El Salvador: Labour group reports forced overtime, filthy drinking water, poverty wages at Ocean Sky factory supplying major brands
In January 2011, the National Labor Committee, a US-based NGO, issued a report on working conditions at the Ocean Sky factory in El Salvador, naming Columbia Sportswear, NFL, Old Navy (part of Gap), Penguin (part of Perry Ellis), Puma, Reebok (part of Adidas) and Talbots as buyers.
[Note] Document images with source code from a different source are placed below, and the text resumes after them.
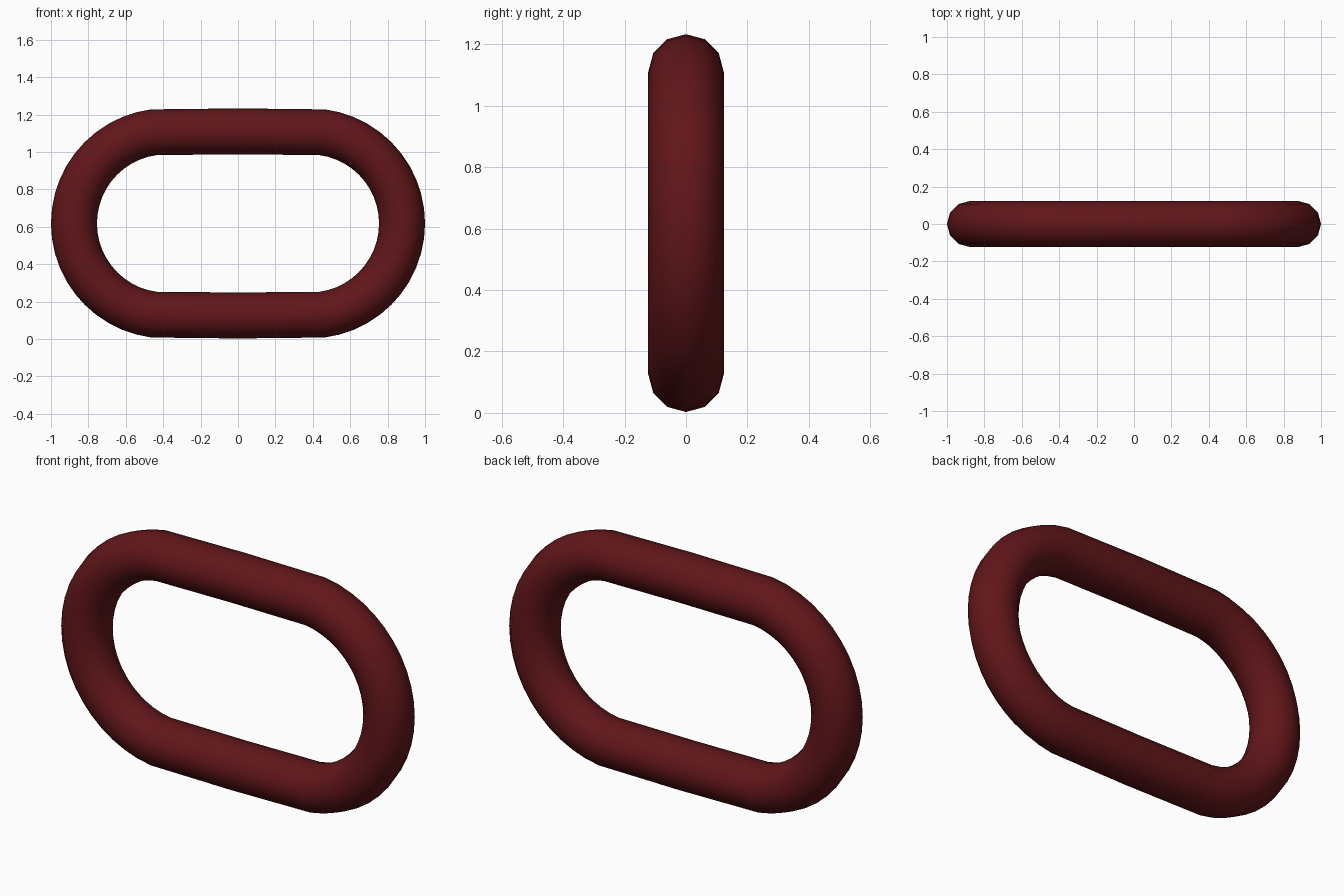
import bpy, math

if "Cube" in bpy.data.objects:
    bpy.data.objects.remove(bpy.data.objects["Cube"])

MINOR = 0.123          # tube radius
MAJOR = 4 * MINOR      # bend radius of the rounded ends
STRETCH = 1 - MAJOR - MINOR
CENTRE_Z = 0.618

# chain link: a ring standing upright, with its two halves pulled apart along x
bpy.ops.mesh.primitive_torus_add(major_segments=48, minor_segments=12,
                                 major_radius=MAJOR, minor_radius=MINOR,
                                 location=(0, 0, CENTRE_Z),
                                 rotation=(math.pi / 2, 0, 0))
link = bpy.context.object
link.name = "chain_link"
bpy.ops.object.transform_apply(location=True, rotation=True, scale=True)

# the middle loops at x = 0 stay put and become the straight bars
for v in link.data.vertices:
    if abs(v.co.x) > 1e-3:
        v.co.x += math.copysign(STRETCH, v.co.x)
link.data.update()
bpy.ops.object.shade_smooth()

# dark red paint
paint = bpy.data.materials.new("dark_red")
paint.diffuse_color = (0.12, 0.008, 0.01, 1)
paint.use_nodes = True
paint.node_tree.nodes["Principled BSDF"].inputs["Base Color"].default_value = paint.diffuse_color
link.data.materials.append(paint)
According to the report, "The 1,500 mostly women workers at Ocean Sky are locked in a Free Zone, surrounded by barbed wire and patrolled by guards armed with shotguns...Workers report being drenched in their own sweat, since afternoon factory temperatures reach 98 degrees Fahrenheit...Factory drinking water is filthy and contaminated with fecal coli which can cause diarrhea, intestinal illness and infections. Six workers were fired for daring to alert their colleagues that the factory water was unsafe to drink...Illegally, all overtime is mandatory...Workers earn a base wage of 72 cents an hour, and 92 cents counting the attendance bonus...Even the Salvadoran Ministry of the Economy puts the workers' wages at one-quarter of a family's basic needs."
National Labor Committee:
- "Ocean Sky: Workers Paid 8 Cents for Each $25 NFL T-shirt They Sew", 24 Jan 2011
- full report
- "Ocean Sky Update", 29 Jan 2011
See also: "Sweatshop claims hit Adidas and Puma", Local [Germany], 29 Jan 2011
28 March 2011 - Responding to the NLC report, Fair Labor Association (FLA) releassed the final report investigating Ocean Sky Apparel. The report includes four parts:
- Summary Report [PDF] (tambien disponible en español [PDF])
- Full report [PDF] of an investigation organized by FLA and carried out by COVERCO (tambien disponible en español [PDF])
- Water testing report [PDF] (tambien disponible en español [PDF])
- Remediation plan [PDF] submitted to FLA (tambien disponible en español [PDF])
The final report followed the FLA's interim report released on 10 March.
All FLA reports are available here.
Following the release of the January report by the National Labor Committtee, Business & Human Rights Resource Centre invited the companies named in the report to respond. The responses appear below:
- adidas/Reebok response [DOC]
- Columbia Sportswear response [PDF]
- NFL stated, "We have asked Reebok to look into the matter. Reebok said it was looking into the matter and would address it appropriately."
- Penguin/Perry Ellis response [PDF]